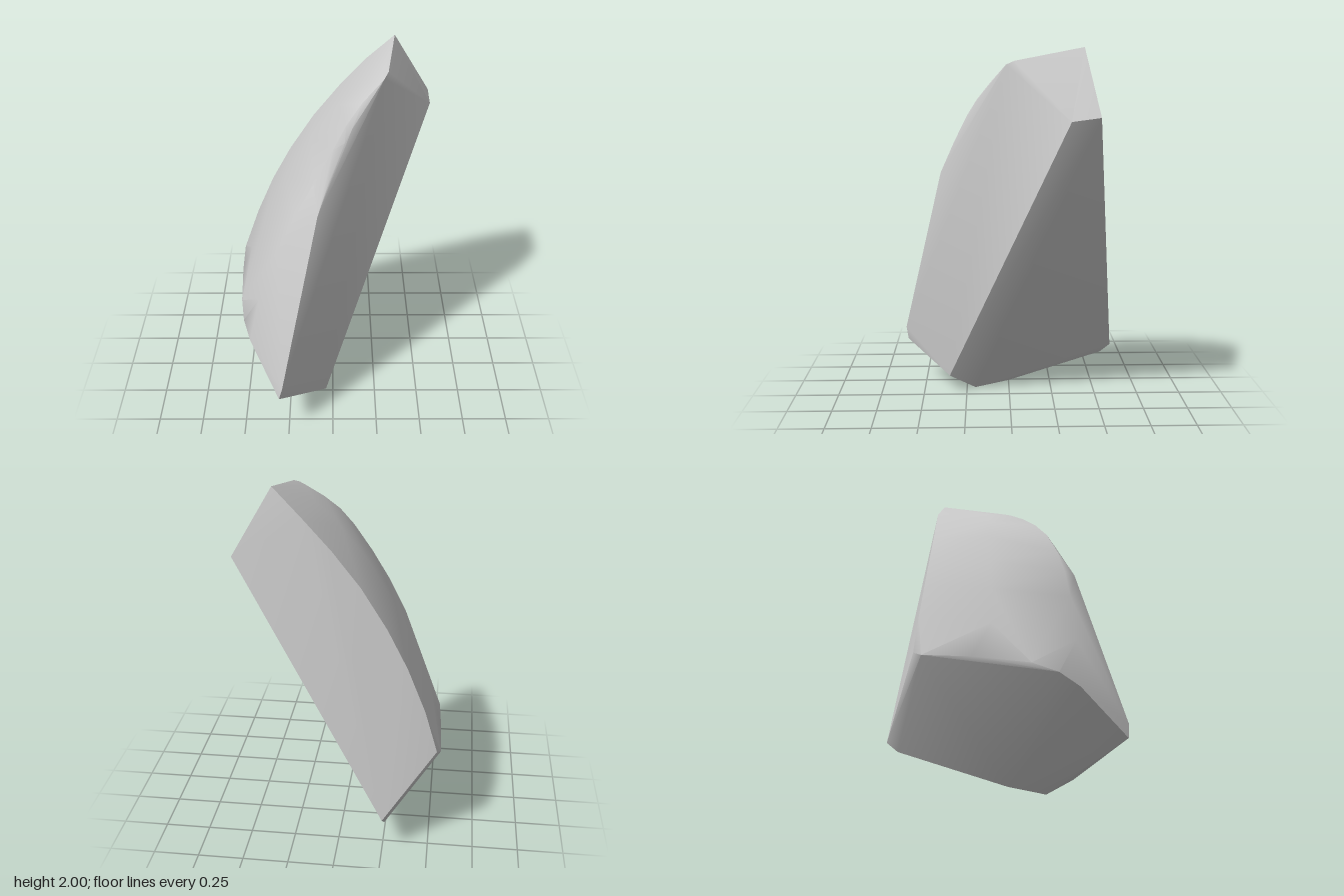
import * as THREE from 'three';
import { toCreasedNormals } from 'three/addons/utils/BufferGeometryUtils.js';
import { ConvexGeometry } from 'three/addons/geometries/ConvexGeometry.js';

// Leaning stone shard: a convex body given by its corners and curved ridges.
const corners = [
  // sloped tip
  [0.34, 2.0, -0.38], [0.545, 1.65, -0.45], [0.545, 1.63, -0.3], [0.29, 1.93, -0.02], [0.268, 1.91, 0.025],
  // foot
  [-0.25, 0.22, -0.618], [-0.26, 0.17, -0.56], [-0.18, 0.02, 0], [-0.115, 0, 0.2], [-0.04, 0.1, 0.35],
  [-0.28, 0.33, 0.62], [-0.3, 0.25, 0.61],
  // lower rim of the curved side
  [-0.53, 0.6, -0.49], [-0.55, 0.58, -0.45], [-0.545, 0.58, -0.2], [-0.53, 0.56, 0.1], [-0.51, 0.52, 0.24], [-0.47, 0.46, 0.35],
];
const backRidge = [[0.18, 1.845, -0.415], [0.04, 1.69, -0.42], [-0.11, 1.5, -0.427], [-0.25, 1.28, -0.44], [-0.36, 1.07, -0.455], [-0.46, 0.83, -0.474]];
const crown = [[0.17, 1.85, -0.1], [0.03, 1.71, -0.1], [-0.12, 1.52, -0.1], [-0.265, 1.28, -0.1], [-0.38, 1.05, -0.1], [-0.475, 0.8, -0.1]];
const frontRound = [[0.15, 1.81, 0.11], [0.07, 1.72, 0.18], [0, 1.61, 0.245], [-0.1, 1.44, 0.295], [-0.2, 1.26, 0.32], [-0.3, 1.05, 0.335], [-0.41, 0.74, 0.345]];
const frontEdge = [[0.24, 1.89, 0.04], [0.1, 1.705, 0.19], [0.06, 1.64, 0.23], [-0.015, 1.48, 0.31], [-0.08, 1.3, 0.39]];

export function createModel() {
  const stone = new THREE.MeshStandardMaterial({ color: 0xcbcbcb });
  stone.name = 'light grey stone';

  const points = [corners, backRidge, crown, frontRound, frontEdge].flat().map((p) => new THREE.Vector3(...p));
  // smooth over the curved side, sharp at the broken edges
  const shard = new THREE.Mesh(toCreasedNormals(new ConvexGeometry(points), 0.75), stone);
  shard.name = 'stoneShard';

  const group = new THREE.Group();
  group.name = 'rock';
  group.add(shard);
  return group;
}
...
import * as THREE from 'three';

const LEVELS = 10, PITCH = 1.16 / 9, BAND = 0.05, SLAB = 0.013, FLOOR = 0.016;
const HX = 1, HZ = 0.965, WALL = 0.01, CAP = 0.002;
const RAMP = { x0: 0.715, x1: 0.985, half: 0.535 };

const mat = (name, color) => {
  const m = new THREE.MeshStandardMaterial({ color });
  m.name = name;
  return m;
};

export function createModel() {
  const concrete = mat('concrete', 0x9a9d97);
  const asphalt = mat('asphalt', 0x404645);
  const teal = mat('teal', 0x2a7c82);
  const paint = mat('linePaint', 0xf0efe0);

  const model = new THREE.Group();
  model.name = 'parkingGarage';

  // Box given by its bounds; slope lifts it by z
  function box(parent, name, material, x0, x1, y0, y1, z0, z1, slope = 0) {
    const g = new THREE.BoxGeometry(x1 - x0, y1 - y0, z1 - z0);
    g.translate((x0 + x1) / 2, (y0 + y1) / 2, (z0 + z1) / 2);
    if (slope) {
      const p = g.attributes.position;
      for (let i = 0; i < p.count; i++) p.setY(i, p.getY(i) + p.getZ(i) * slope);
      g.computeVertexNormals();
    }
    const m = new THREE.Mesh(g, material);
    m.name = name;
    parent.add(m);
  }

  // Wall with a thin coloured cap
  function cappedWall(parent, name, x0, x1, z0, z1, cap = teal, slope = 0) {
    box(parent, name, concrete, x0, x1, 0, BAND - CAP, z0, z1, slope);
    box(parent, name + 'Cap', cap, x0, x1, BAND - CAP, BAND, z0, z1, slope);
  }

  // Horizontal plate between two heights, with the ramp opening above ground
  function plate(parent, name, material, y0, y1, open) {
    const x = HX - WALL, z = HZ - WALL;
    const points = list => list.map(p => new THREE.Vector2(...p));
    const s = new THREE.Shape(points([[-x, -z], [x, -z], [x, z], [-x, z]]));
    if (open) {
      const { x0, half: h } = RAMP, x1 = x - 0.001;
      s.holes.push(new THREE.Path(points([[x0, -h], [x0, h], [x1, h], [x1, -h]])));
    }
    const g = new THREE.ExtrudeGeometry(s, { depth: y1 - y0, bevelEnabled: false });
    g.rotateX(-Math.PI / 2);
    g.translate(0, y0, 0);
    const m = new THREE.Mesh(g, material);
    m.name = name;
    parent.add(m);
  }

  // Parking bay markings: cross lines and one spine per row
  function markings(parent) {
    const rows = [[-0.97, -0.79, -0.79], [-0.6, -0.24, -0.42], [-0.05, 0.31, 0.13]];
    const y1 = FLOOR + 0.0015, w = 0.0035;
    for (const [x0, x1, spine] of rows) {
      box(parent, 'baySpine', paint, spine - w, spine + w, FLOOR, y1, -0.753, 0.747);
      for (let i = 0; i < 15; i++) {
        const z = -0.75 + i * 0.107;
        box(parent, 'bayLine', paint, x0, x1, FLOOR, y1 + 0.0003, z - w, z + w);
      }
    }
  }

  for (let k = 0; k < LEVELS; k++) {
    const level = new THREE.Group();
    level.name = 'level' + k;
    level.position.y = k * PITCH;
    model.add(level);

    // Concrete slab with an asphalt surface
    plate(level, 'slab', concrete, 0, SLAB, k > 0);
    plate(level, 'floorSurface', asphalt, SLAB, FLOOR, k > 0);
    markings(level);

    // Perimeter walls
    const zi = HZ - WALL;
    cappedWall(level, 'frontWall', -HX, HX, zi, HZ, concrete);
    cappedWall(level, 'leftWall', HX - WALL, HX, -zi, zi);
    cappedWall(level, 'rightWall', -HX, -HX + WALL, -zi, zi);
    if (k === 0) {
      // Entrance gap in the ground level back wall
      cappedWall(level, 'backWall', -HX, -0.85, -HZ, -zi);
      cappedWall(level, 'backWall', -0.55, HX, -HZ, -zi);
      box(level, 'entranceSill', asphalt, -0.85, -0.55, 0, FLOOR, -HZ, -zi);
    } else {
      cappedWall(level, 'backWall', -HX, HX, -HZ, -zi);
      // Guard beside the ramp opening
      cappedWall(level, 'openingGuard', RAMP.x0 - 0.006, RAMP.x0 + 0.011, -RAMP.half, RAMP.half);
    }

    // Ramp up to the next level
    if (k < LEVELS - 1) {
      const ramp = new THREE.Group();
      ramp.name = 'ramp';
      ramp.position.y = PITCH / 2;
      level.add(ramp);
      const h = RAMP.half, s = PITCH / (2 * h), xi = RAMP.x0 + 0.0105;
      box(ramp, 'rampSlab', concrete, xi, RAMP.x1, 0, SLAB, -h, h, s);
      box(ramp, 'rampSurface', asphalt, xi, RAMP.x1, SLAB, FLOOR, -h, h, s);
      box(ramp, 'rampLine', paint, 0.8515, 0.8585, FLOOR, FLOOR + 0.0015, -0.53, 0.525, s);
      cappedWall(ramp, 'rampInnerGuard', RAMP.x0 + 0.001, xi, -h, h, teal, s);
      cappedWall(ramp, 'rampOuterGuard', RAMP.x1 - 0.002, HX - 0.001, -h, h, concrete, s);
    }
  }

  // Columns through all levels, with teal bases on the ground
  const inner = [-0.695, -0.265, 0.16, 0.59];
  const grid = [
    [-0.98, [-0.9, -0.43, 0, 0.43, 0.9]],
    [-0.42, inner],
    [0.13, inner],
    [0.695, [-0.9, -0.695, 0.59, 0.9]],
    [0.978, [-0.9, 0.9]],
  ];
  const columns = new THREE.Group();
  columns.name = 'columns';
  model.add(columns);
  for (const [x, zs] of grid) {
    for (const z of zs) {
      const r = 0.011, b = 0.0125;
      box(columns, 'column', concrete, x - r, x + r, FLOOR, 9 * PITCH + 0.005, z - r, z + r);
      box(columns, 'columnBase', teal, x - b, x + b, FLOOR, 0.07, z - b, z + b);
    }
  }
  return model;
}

TASK TO CARRY OUT :: Check each line of the records for the word "PITCH", and show the lines that contain it.

COMPLETED EXERCISE ::
const LEVELS = 10, PITCH = 1.16 / 9, BAND = 0.05, SLAB = 0.013, FLOOR = 0.016;
    level.position.y = k * PITCH;
      ramp.position.y = PITCH / 2;
      const h = RAMP.half, s = PITCH / (2 * h), xi = RAMP.x0 + 0.0105;
      box(columns, 'column', concrete, x - r, x + r, FLOOR, 9 * PITCH + 0.005, z - r, z + r);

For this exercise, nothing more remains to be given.